Eighth-grader Hannah Terrill quickly learned that living on a waitress's salary of less than $1,000 a month would be difficult to do, especially while trying to raise a 6-month-old baby.
After budgeting for rent, utilities, medical insurance and taking care of a dog, it became apparent that little money would be left at the end of each month.
Terrill's scenario represented a snapshot of possible life choices that eighth-graders from Craig Middle School explored at the Girls to Women/Women to Girls conference at the Holiday Inn on Tuesday.
"This lets you know how life really is when you grow up," Terrill said, tallying up a list of hypothetical bills while playing the game Reality Check. "I'm going to be broke."
Terrill, like some other girls, didn't know what she wanted to be when she grew up. Halfway through the daylong conference, she considered becoming an actress or a lawyer.
Tawni Bullock, an eighth-grader seated nearby, thought she might like to pursue a career in the medical field or cosmetology.
"I'm learning about what kinds of jobs I might be interested in," she said. "I like doing hair, and I'm good with kids."
A number of girls dressed in professional-looking attire for the event, which aims to expand eighth-grade girls' career options.

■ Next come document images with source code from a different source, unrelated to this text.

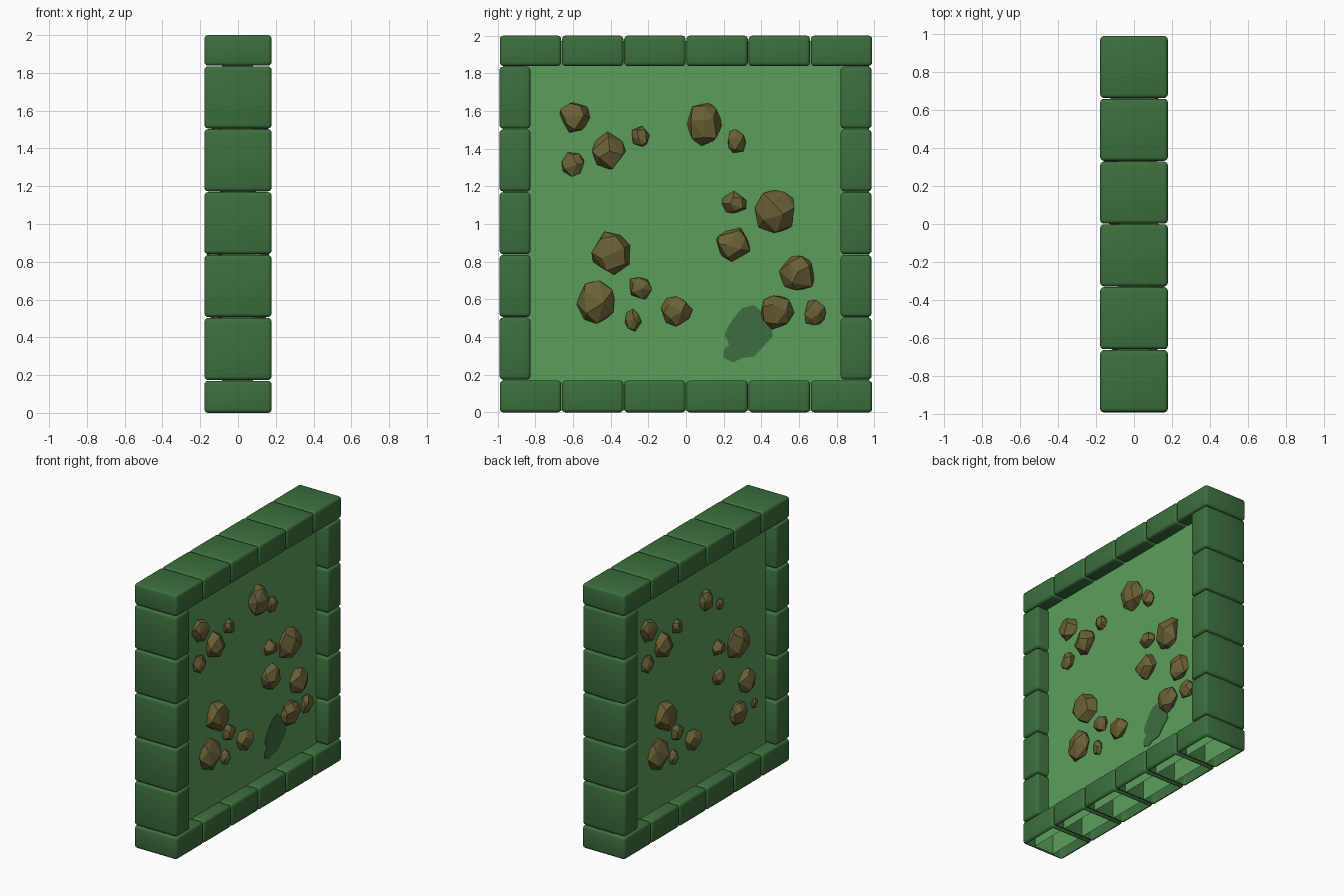
import bpy, bmesh, math, random
from mathutils import Vector, Matrix

if "Cube" in bpy.data.objects:
    bpy.data.objects.remove(bpy.data.objects["Cube"])

random.seed(7)

def material(name, rgb):
    m = bpy.data.materials.new(name)
    m.diffuse_color = (*rgb, 1)
    m.use_nodes = True
    m.node_tree.nodes["Principled BSDF"].inputs["Base Color"].default_value = m.diffuse_color
    return m

BRICK = material("dark green brick", (0.045, 0.160, 0.046))
PANEL = material("light green panel", (0.105, 0.345, 0.105))
ROCK = material("olive brown rock", (0.140, 0.118, 0.036))
MOSS = material("dark moss", (0.047, 0.155, 0.050))

def finish(bm, name, mat):
    me = bpy.data.meshes.new(name)
    bm.to_mesh(me)
    bm.free()
    ob = bpy.data.objects.new(name, me)
    bpy.context.collection.objects.link(ob)
    me.materials.append(mat)
    return ob

def box(lo, hi, bevel=0.0, open_bottom=False):
    bm = bmesh.new()
    bmesh.ops.create_cube(bm, size=1)
    for v in bm.verts:
        v.co = Vector([lo[i] + (v.co[i] + 0.5) * (hi[i] - lo[i]) for i in range(3)])
    if bevel:
        bmesh.ops.bevel(bm, geom=bm.edges[:], offset=bevel, segments=3,
                        profile=0.5, affect='EDGES')
    if open_bottom:
        bm.normal_update()
        low = [f for f in bm.faces if f.normal.z < -0.99]
        bmesh.ops.delete(bm, geom=low, context='FACES')
    return bm

def brick(name, y0, y1, z0, z1, hollow=False):
    ob = finish(box((-0.178, y0, z0), (0.178, y1, z1), 0.02, hollow), name, BRICK)
    bpy.context.view_layer.objects.active = ob
    ob.select_set(True)
    bpy.ops.object.shade_smooth_by_angle(angle=math.radians(35))
    ob.select_set(False)

# Brick frame: six along the top and bottom, five up each side
G = 0.002
step = 1.98 / 6
for i in range(6):
    y0, y1 = -0.99 + i * step + G, -0.99 + (i + 1) * step - G
    brick("bottom_brick", y0, y1, 0.0, 0.17, True)
    brick("top_brick", y0, y1, 1.838, 2.0)
for i in range(5):
    z0 = 0.172 + i * 0.333
    for a, b in ((-0.99, -0.825), (0.82, 0.985)):
        brick("side_brick", a, b, z0 + G, z0 + 0.333 - G)

# Thick wall panel inside the frame, open underneath
PX = 0.08
finish(box((-0.085, -0.97, 0.01), (PX, 0.97, 1.97), 0, True), "wall_panel", PANEL)

# Rocks: y, z, half width, half height, size factor on the other side
ROCKS = [
    (-.59, 1.565, .08, .08, 1), (-.60, 1.315, .06, .065, 1), (-.41, 1.39, .09, .10, 1),
    (-.24, 1.465, .047, .055, 1), (.10, 1.53, .095, .115, .7), (.27, 1.44, .048, .063, .7),
    (.255, 1.115, .065, .06, 1), (.47, 1.065, .105, .115, 1), (.25, .89, .09, .09, .65),
    (.59, .74, .095, .09, .95), (.485, .53, .09, .09, .95), (.685, .53, .057, .067, .5),
    (-.40, .845, .102, .115, 1), (-.48, .585, .10, .115, 1), (-.24, .66, .06, .058, 1),
    (-.28, .49, .045, .06, 1), (-.05, .535, .085, .08, 1)]

def rock_points(n=17):
    pts = []
    for i in range(n):
        z = 1 - 2 * (i + 0.5) / n
        a = i * 2.39996 + random.uniform(-.35, .35)
        r = math.sqrt(1 - z * z)
        pts.append(Vector((r * math.cos(a), r * math.sin(a), z)) * random.uniform(.9, 1.08))
    turn = Matrix.Rotation(random.uniform(0, 6.28), 3, Vector((1, .3, .5)))
    pts = [turn @ p for p in pts]
    # Stretch so the rock fills a unit box exactly
    for k in range(3):
        lo, hi = min(p[k] for p in pts), max(p[k] for p in pts)
        for p in pts:
            p[k] = (p[k] - lo) / (hi - lo) * 2 - 1
    return pts

for y, z, ry, rz, back in ROCKS:
    shape = rock_points()
    for side, f in ((1, 1), (-1, back)):
        bm = bmesh.new()
        depth = 0.35 * (ry + rz) * f
        for p in shape:
            bm.verts.new((side * (PX + 0.012 + p.x * depth),
                          side * (y + p.y * ry * f), z + p.z * rz * f))
        bmesh.ops.convex_hull(bm, input=bm.verts[:])
        bmesh.ops.recalc_face_normals(bm, faces=bm.faces[:])
        finish(bm, "rock", ROCK)

# Flat moss patch on the right face
OUTLINE = [(.20, .29), (.25, .265), (.30, .29), (.36, .295), (.41, .35), (.46, .40),
           (.455, .44), (.42, .47), (.395, .54), (.36, .57), (.30, .555), (.26, .51),
           (.22, .45), (.205, .41), (.23, .36), (.20, .33)]
bm = bmesh.new()
face = bm.faces.new([bm.verts.new((PX - 0.002, y, z)) for y, z in OUTLINE])
ext = bmesh.ops.extrude_face_region(bm, geom=[face])
for v in ext["geom"]:
    if isinstance(v, bmesh.types.BMVert):
        v.co.x += 0.006
bmesh.ops.recalc_face_normals(bm, faces=bm.faces[:])
finish(bm, "moss_patch", MOSS)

A dozen professions were featured with as many as three speakers from each category. Each spoke about their jobs. Professions included employment in the legal, medical, media and education fields.
The event was created four years ago by a group of Craig professional women in response to statistics that showed working-women's wages fell behind men's, said event organizer Patti Askew.
"If they have some concept of what they want to do, they can start choosing classes along that course line," she said.
In conjunction with the girls' conference, the Boys & Girls Club of Craig offered an abbreviated form of the same event geared toward eighth-grade boys. Its speakers included a male nurse who flew Flight for Life missions and representatives from the military and business communities.
"It was more about what you need to do to achieve your goals," said BGCC director Jonathan Godes. "One kid said that he never thought of being a nurse as a cool job. I think it really changed their perceptions on things."
Craig Middle School counselor Kathy Bockelman said some students have determined their career paths, while others are unsure.
The conference gave them a chance to weigh their options.
"When you ask kids to list their possibilities for a job, you get maybe four to five options," she said. "I hope they learn that there are lots of possibilities out there."